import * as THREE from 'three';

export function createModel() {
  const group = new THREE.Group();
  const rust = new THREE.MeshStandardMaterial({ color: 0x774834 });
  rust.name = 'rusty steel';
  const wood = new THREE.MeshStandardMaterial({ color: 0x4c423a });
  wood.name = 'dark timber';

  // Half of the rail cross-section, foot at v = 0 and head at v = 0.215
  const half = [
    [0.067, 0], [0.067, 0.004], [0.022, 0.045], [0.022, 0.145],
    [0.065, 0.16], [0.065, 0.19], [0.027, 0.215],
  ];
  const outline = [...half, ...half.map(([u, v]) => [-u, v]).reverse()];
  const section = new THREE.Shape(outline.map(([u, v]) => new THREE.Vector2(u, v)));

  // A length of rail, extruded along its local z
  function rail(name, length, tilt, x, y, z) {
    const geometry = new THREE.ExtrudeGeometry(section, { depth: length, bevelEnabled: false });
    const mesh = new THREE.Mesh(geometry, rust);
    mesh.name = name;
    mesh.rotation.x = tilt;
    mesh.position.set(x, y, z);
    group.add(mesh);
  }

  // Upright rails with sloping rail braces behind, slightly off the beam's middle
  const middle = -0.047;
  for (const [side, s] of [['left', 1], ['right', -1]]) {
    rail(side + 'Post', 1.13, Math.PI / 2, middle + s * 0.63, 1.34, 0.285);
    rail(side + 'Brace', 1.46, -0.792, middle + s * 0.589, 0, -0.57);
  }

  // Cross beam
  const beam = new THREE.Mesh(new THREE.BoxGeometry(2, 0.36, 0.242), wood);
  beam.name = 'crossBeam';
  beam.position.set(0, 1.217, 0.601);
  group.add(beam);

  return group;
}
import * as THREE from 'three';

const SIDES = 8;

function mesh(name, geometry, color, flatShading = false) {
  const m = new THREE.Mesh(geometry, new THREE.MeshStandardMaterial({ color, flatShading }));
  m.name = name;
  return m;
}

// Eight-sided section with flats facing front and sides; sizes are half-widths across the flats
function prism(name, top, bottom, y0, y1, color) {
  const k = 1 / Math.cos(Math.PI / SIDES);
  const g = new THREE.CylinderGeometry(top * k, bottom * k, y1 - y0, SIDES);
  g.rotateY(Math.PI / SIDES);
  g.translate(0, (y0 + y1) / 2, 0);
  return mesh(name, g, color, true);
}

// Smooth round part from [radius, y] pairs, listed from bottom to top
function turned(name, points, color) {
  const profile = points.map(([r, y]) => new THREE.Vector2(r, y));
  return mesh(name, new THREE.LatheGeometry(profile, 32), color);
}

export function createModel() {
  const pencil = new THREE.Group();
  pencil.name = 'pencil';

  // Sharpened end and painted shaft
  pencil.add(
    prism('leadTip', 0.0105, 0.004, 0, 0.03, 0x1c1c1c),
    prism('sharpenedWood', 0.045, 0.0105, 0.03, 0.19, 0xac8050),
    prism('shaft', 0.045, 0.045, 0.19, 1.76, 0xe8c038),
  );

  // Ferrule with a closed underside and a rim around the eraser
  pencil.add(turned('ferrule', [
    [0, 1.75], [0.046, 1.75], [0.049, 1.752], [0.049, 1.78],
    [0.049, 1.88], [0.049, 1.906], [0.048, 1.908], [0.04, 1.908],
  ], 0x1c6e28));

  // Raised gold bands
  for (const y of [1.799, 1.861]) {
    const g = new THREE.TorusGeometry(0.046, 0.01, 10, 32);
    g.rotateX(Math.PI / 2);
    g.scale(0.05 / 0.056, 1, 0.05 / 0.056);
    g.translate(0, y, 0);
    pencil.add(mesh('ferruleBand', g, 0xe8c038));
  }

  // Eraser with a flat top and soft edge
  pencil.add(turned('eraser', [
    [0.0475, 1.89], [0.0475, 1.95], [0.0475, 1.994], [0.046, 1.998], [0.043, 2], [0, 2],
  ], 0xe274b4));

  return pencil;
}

*Your objective*.
Give back every entry, unchanged in any way.

*Solution for this task*.
import * as THREE from 'three';

export function createModel() {
  const group = new THREE.Group();
  const rust = new THREE.MeshStandardMaterial({ color: 0x774834 });
  rust.name = 'rusty steel';
  const wood = new THREE.MeshStandardMaterial({ color: 0x4c423a });
  wood.name = 'dark timber';

  // Half of the rail cross-section, foot at v = 0 and head at v = 0.215
  const half = [
    [0.067, 0], [0.067, 0.004], [0.022, 0.045], [0.022, 0.145],
    [0.065, 0.16], [0.065, 0.19], [0.027, 0.215],
  ];
  const outline = [...half, ...half.map(([u, v]) => [-u, v]).reverse()];
  const section = new THREE.Shape(outline.map(([u, v]) => new THREE.Vector2(u, v)));

  // A length of rail, extruded along its local z
  function rail(name, length, tilt, x, y, z) {
    const geometry = new THREE.ExtrudeGeometry(section, { depth: length, bevelEnabled: false });
    const mesh = new THREE.Mesh(geometry, rust);
    mesh.name = name;
    mesh.rotation.x = tilt;
    mesh.position.set(x, y, z);
    group.add(mesh);
  }

  // Upright rails with sloping rail braces behind, slightly off the beam's middle
  const middle = -0.047;
  for (const [side, s] of [['left', 1], ['right', -1]]) {
    rail(side + 'Post', 1.13, Math.PI / 2, middle + s * 0.63, 1.34, 0.285);
    rail(side + 'Brace', 1.46, -0.792, middle + s * 0.589, 0, -0.57);
  }

  // Cross beam
  const beam = new THREE.Mesh(new THREE.BoxGeometry(2, 0.36, 0.242), wood);
  beam.name = 'crossBeam';
  beam.position.set(0, 1.217, 0.601);
  group.add(beam);

  return group;
}
import * as THREE from 'three';

const SIDES = 8;

function mesh(name, geometry, color, flatShading = false) {
  const m = new THREE.Mesh(geometry, new THREE.MeshStandardMaterial({ color, flatShading }));
  m.name = name;
  return m;
}

// Eight-sided section with flats facing front and sides; sizes are half-widths across the flats
function prism(name, top, bottom, y0, y1, color) {
  const k = 1 / Math.cos(Math.PI / SIDES);
  const g = new THREE.CylinderGeometry(top * k, bottom * k, y1 - y0, SIDES);
  g.rotateY(Math.PI / SIDES);
  g.translate(0, (y0 + y1) / 2, 0);
  return mesh(name, g, color, true);
}

// Smooth round part from [radius, y] pairs, listed from bottom to top
function turned(name, points, color) {
  const profile = points.map(([r, y]) => new THREE.Vector2(r, y));
  return mesh(name, new THREE.LatheGeometry(profile, 32), color);
}

export function createModel() {
  const pencil = new THREE.Group();
  pencil.name = 'pencil';

  // Sharpened end and painted shaft
  pencil.add(
    prism('leadTip', 0.0105, 0.004, 0, 0.03, 0x1c1c1c),
    prism('sharpenedWood', 0.045, 0.0105, 0.03, 0.19, 0xac8050),
    prism('shaft', 0.045, 0.045, 0.19, 1.76, 0xe8c038),
  );

  // Ferrule with a closed underside and a rim around the eraser
  pencil.add(turned('ferrule', [
    [0, 1.75], [0.046, 1.75], [0.049, 1.752], [0.049, 1.78],
    [0.049, 1.88], [0.049, 1.906], [0.048, 1.908], [0.04, 1.908],
  ], 0x1c6e28));

  // Raised gold bands
  for (const y of [1.799, 1.861]) {
    const g = new THREE.TorusGeometry(0.046, 0.01, 10, 32);
    g.rotateX(Math.PI / 2);
    g.scale(0.05 / 0.056, 1, 0.05 / 0.056);
    g.translate(0, y, 0);
    pencil.add(mesh('ferruleBand', g, 0xe8c038));
  }

  // Eraser with a flat top and soft edge
  pencil.add(turned('eraser', [
    [0.0475, 1.89], [0.0475, 1.95], [0.0475, 1.994], [0.046, 1.998], [0.043, 2], [0, 2],
  ], 0xe274b4));

  return pencil;
}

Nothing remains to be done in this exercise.